Traditional healing a pathway to wellbeing

A new directory is helping to increase whānau accessibility to Ōtautahi Māori healers, and Māori well-being practitioners.

The directory was launched at the Whānau Whakaora expo held at the North New Brighton Community Centre in December 2018. The expo was host to a number of local Māori healers, and well-being practitioners including yoga, tai chi, tāonga pūoro (traditional Māori instruments), Māori traditional games, raranga (weaving) and Māori small business.

All Right? Mental Health Promoter Vaea Coe says the directory is the first of its kind in the South Island.

“It’s about having access to Māori knowledge and ways of being,” says Coe.

“We want whānau to have access to a range of Māori service and activity providers that they can connect to that has value and meaning for them.”

Some 500 copies of the directory were printed before Christmas and all have now found their way into the community. A reprint, which will include an extended range of services, is now underway.          

Coe says mainstream medicine is now picking up on the directory and a practitioner based at Rehua Marae had already received her first referral from a Christchurch general practitioner.

The holistic approach to wellbeing taken by traditional Māori healers takes into account every aspect of one’s being. A traditional practice such as raranga, for example, can support mental, spiritual, physical and whānau wellbeing.

“It’s about reconnecting people to our culture practices and the environment and understanding why that is important to us.” says Coe.

Coe says the aim is to grow the directory further this is just the beginning.

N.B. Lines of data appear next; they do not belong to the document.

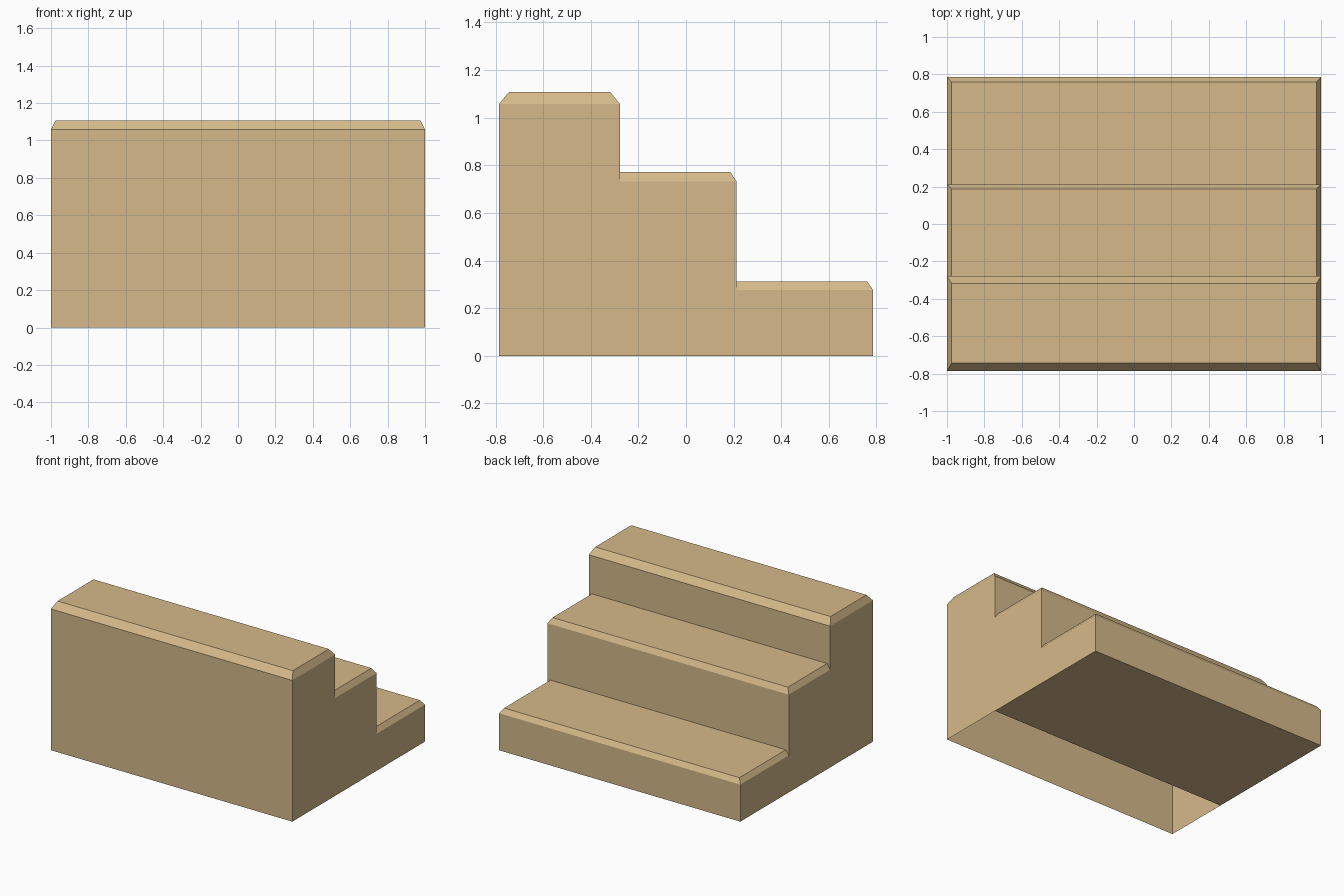
import bpy, bmesh

if "Cube" in bpy.data.objects:
    bpy.data.objects.remove(bpy.data.objects["Cube"])

mat = bpy.data.materials.new("tan wood")
mat.diffuse_color = (0.665, 0.485, 0.255, 1)
mat.use_nodes = True
mat.node_tree.nodes["Principled BSDF"].inputs["Base Color"].default_value = mat.diffuse_color

W, INSET = 1.0, 0.975
# per step: y start, y end, edge z, tread z, tread y start, tread y end
steps = [(-0.785, -0.278, 1.058, 1.108, -0.743, -0.318),
         (-0.278, 0.212, 0.732, 0.772, -0.278, 0.187),
         (0.212, 0.785, 0.277, 0.313, 0.212, 0.760)]

bm = bmesh.new()


def face(*pts):
    return bm.faces.new([bm.verts.new(p) for p in pts])


# treads with chamfered edges
for i, (y0, y1, ze, zt, t0, t1) in enumerate(steps):
    face((-INSET, t0, zt), (INSET, t0, zt), (INSET, t1, zt), (-INSET, t1, zt))
    face((W, y1, ze), (-W, y1, ze), (-INSET, t1, zt), (INSET, t1, zt))
    face((W, y0, ze), (W, y1, ze), (INSET, t1, zt), (INSET, t0, zt))
    face((-W, y1, ze), (-W, y0, ze), (-INSET, t0, zt), (-INSET, t1, zt))
    if i == 0:
        face((-W, y0, ze), (W, y0, ze), (INSET, t0, zt), (-INSET, t0, zt))
    # riser, reaching down around the chamfer of the next tread
    if i < 2:
        n = steps[i + 1]
        face((W, y1, ze), (W, y1, n[2]), (INSET, y1, n[3]),
             (-INSET, y1, n[3]), (-W, y1, n[2]), (-W, y1, ze))
    else:
        face((W, y1, ze), (W, y1, 0), (-W, y1, 0), (-W, y1, ze))

# tall wall, and floor that leaves the tallest step open underneath
ya, yb, yc = steps[0][0], steps[0][1], steps[2][1]
face((-W, ya, 0), (W, ya, 0), (W, ya, steps[0][2]), (-W, ya, steps[0][2]))
face((-W, yc, 0), (W, yc, 0), (W, yb, 0), (-W, yb, 0))

# stepped sides
profile = [(ya, 0), (yb, 0), (yc, 0)]
for s in reversed(steps):
    profile += [(s[1], s[2]), (s[0], s[2])]
for x in (W, -W):
    pts = [(x, y, z) for y, z in profile]
    face(*(pts if x > 0 else pts[::-1]))

bmesh.ops.remove_doubles(bm, verts=bm.verts[:], dist=0.0001)
me = bpy.data.meshes.new("stair_block")
bm.to_mesh(me)
bm.free()
me.materials.append(mat)
ob = bpy.data.objects.new("stair_block", me)
bpy.context.collection.objects.link(ob)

The Ōtautahi Māori Health Services Directory was created by All Right? with support from Te Putahitanga o Te Waipounamu and ‘Tū Pono - Te Mana Kaha o te Whānau.

Click here to view the directory